Risk Management is the process through which companies and organizations predict, assess, and reduce the possibility of a negative event occurring when a major decision is made. Risk managers aim to minimize any negative impact on a company’s assets, profits, or data that could occur in the event of an unexpected threat to any of these aspects. Threats and unexpected challenges can range from financial uncertainty to legal liabilities to natural disasters. To a significant extent, every business faces the risk of harmful events occurring, whether these are events are fully preventable or not.

In developing a comprehensive risk management plan, a risk manager considers what, specifically could go wrong (such as the loss of a client relationship due to an administrative error), the potential impact the harmful event could have on the company (such as the loss of assets), and what steps could be taken, proactively, to reduce potential risks. This process begins with the establishment of context and the determination of criteria used to evaluate potential risks, and concludes with continuous risk monitoring and communication with stakeholders that would be affected by the risk. This also often involves the purchasing of insurance.

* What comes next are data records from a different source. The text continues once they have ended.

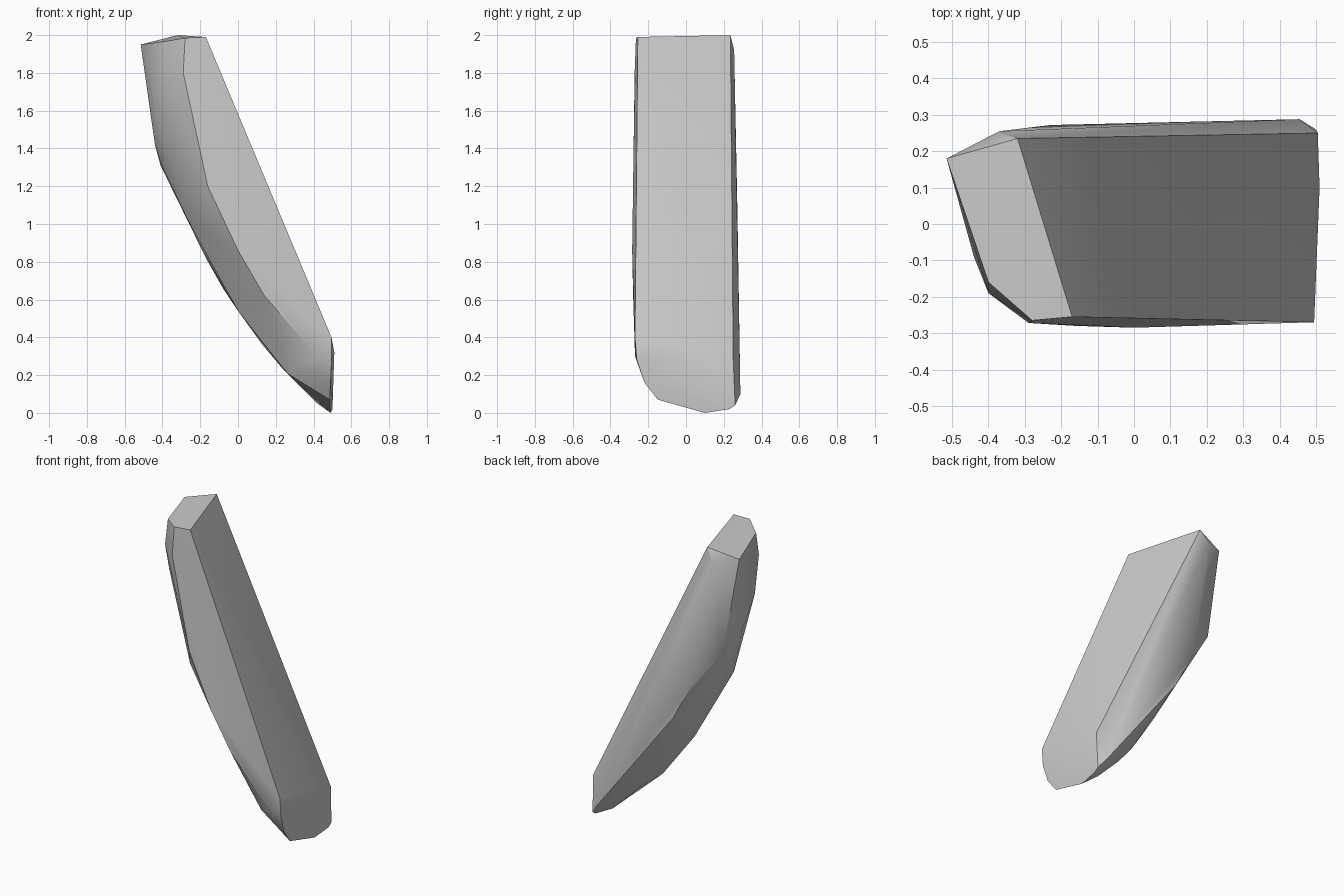
import bpy
import bmesh
import math

default_cube = bpy.data.objects.get("Cube")
if default_cube:
    bpy.data.objects.remove(default_cube, do_unlink=True)


def make_material(name, value):
    material = bpy.data.materials.new(name)
    material.use_nodes = True
    colour = (value, value, value, 1)
    material.diffuse_color = colour
    material.node_tree.nodes["Principled BSDF"].inputs["Base Color"].default_value = colour
    return material


def make_hull(name, rails, material):
    """Skin a convex solid around a set of guiding rails."""
    bm = bmesh.new()
    for rail in rails:
        for point in rail:
            bm.verts.new(point)
    result = bmesh.ops.convex_hull(bm, input=bm.verts[:])
    loose = set(result["geom_interior"]) | set(result["geom_unused"])
    bmesh.ops.delete(bm, geom=[v for v in loose if isinstance(v, bmesh.types.BMVert)],
                     context="VERTS")
    bmesh.ops.dissolve_limit(bm, angle_limit=math.radians(2),
                             verts=bm.verts[:], edges=bm.edges[:])
    bmesh.ops.recalc_face_normals(bm, faces=bm.faces[:])

    mesh = bpy.data.meshes.new(name)
    bm.to_mesh(mesh)
    bm.free()
    mesh.materials.append(material)
    shard = bpy.data.objects.new(name, mesh)
    bpy.context.collection.objects.link(shard)
    return shard


# Slanted top cap
top_cap = [(-.515, .18, 1.95), (-.32, .235, 2), (-.17, -.255, 1.99),
           (-.28, -.265, 1.985), (-.4, -.16, 1.965)]

# Blunt foot below the long inner face
foot = [(.495, -.27, .4), (.505, .25, .28), (.51, .1, .32),
        (.495, -.26, .28), (.49, -.22, .16), (.485, -.15, .07),
        (.49, .1, 0), (.5, .23, .02), (.5, .26, .04)]

# Crease along the front side
front_crease = [(-.29, -.272, 1.8), (-.16, -.28, 1.2), (0, -.285, .86),
                (.14, -.28, .62), (.42, -.27, .3)]

# Crease along the back side
back_crease = [(-.37, .255, 1.92), (-.41, .2, 1.31), (-.23, .272, 1.08),
               (-.1, .275, .83), (.15, .28, .53), (.455, .288, .1)]

# Two edges of the narrow curved keel
keel_front = [(-.4, -.19, 1.81), (-.44, -.09, 1.6), (-.27, -.115, 1.03),
              (0, -.09, .54), (.26, -.13, .21)]
keel_back = [(-.44, .04, 1.42), (-.4, .04, 1.3), (-.17, .05, .82), (-.08, .08, .66),
             (.13, .13, .36), (.24, .14, .23), (.42, .165, .05)]

stone_grey = make_material("stone grey", .6)
shard = make_hull("shard_body",
                  [top_cap, foot, front_crease, back_crease, keel_front, keel_back],
                  stone_grey)

# Soft shading across shallow facets, crisp along the main edges
bpy.ops.object.select_all(action="DESELECT")
shard.select_set(True)
bpy.context.view_layer.objects.active = shard
bpy.ops.object.shade_smooth_by_angle(angle=math.radians(30))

One of the most common quantitative methods through which risk managers measure risk level is standard deviation. In statistics, standard deviation is the degree to which, for example, the value of a specific home in a neighborhood, differs from the average cost of a home in that neighborhood. Thus, standard deviation, within risk management, is used to predict the likelihood that a decision, such as hiring 25 new employees or investing in a new product, will yield the desired results, based on the results of previous, similar decisions.

Types of risk and the unpredictability of certain factors vary significantly depending on industry. For example, when developing a new product, or a new version of an existing product, there is always the risk that the product will not yield profits as expected, which in turn could lower the company’s stock value. It would be the responsibility of the company’s financial risk manager to develop a plan to minimize the long-term effects this could have on the company’s overall value and potential for growth.

A second example would be the decision to have a celebrity represent a company’s brand or serve as a spokesperson. Since a celebrity’s popularity over time is never fully predictable and often fluctuates significantly, depending on the popularity of movies, tv shows, and other forms of entertainment in which they appear, the extent to which having that individual represent the company increases the likelihood that consumers will buy its products, is never fully predictable.

In both of these examples, the expertise of a risk manager lies in thinking critically about independent variables that affect a company or organization’s success and competitive advantage. Regardless of your major, pursuing an internship in risk management is a great way to gauge your interest in serving in that capacity professionally. Take a risk on a risk management internship!

By Eli Heller
Eli Heller Career Coach Eli Heller